What is being asked => Look through the data below and, wherever a line carries the word "rings", please copy that line.

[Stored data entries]
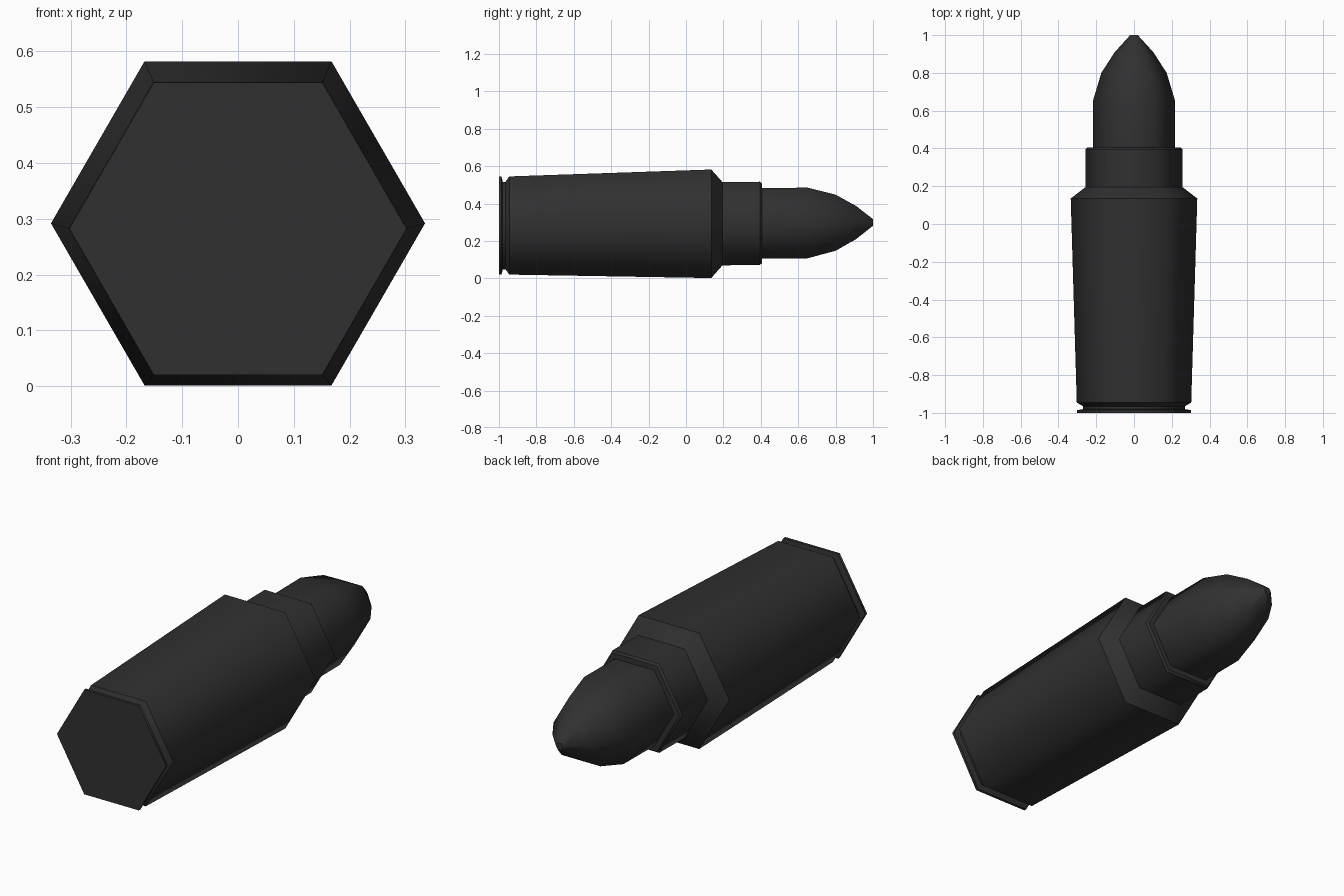
import bpy, bmesh, math

if "Cube" in bpy.data.objects:
    bpy.data.objects.remove(bpy.data.objects["Cube"])

SIDES = 6

metal = bpy.data.materials.new("dark_metal")
metal.diffuse_color = (0.03, 0.03, 0.03, 1)
metal.use_nodes = True
metal.node_tree.nodes["Principled BSDF"].inputs["Base Color"].default_value = metal.diffuse_color


def lathe(name, profile):
    """Hexagonal loft along y; profile rows are (y, corner radius, sharp ring)."""
    bm = bmesh.new()
    rings = []
    for y, r, _ in profile:
        zc = 0.2905 + 0.0085 * y          # the axis rises very slightly to the tip
        rings.append([bm.verts.new((r * math.cos(math.tau * i / SIDES), y,
                                    zc + r * math.sin(math.tau * i / SIDES)))
                      for i in range(SIDES)])
    for a, b in zip(rings, rings[1:]):
        for i in range(SIDES):
            j = (i + 1) % SIDES
            bm.faces.new((a[i], a[j], b[j], b[i]))
    bm.faces.new(rings[0])
    bm.faces.new(rings[-1])
    bmesh.ops.recalc_face_normals(bm, faces=bm.faces[:])
    # smooth around the sides, crisp at the steps
    for f in bm.faces:
        f.smooth = True
    for ring, row in zip(rings, profile):
        if row[2]:
            for i in range(SIDES):
                bm.edges.get((ring[i], ring[(i + 1) % SIDES])).smooth = False
    mesh = bpy.data.meshes.new(name)
    bm.to_mesh(mesh)
    bm.free()
    mesh.materials.append(metal)
    obj = bpy.data.objects.new(name, mesh)
    bpy.context.collection.objects.link(obj)
    return obj


# Case: rim, extractor groove, flaring body, shoulder, neck and mouth
lathe("case", [
    (-1.0, 0.302, True), (-0.986, 0.302, True),
    (-0.98, 0.27, True), (-0.965, 0.27, True),
    (-0.945, 0.303, True), (0.135, 0.335, True),
    (0.195, 0.257, True), (0.395, 0.257, True),
    (0.405, 0.247, True), (0.406, 0.215, True),
])

# Bullet: straight shank and curved nose, seated in the neck
lathe("bullet", [
    (0.38, 0.218, True), (0.65, 0.218, False), (0.80, 0.173, False),
    (0.91, 0.102, False), (1.0, 0.02, True),
])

Task answer =>
    rings = []
        rings.append([bm.verts.new((r * math.cos(math.tau * i / SIDES), y,
    for a, b in zip(rings, rings[1:]):
    bm.faces.new(rings[0])
    bm.faces.new(rings[-1])
    for ring, row in zip(rings, profile):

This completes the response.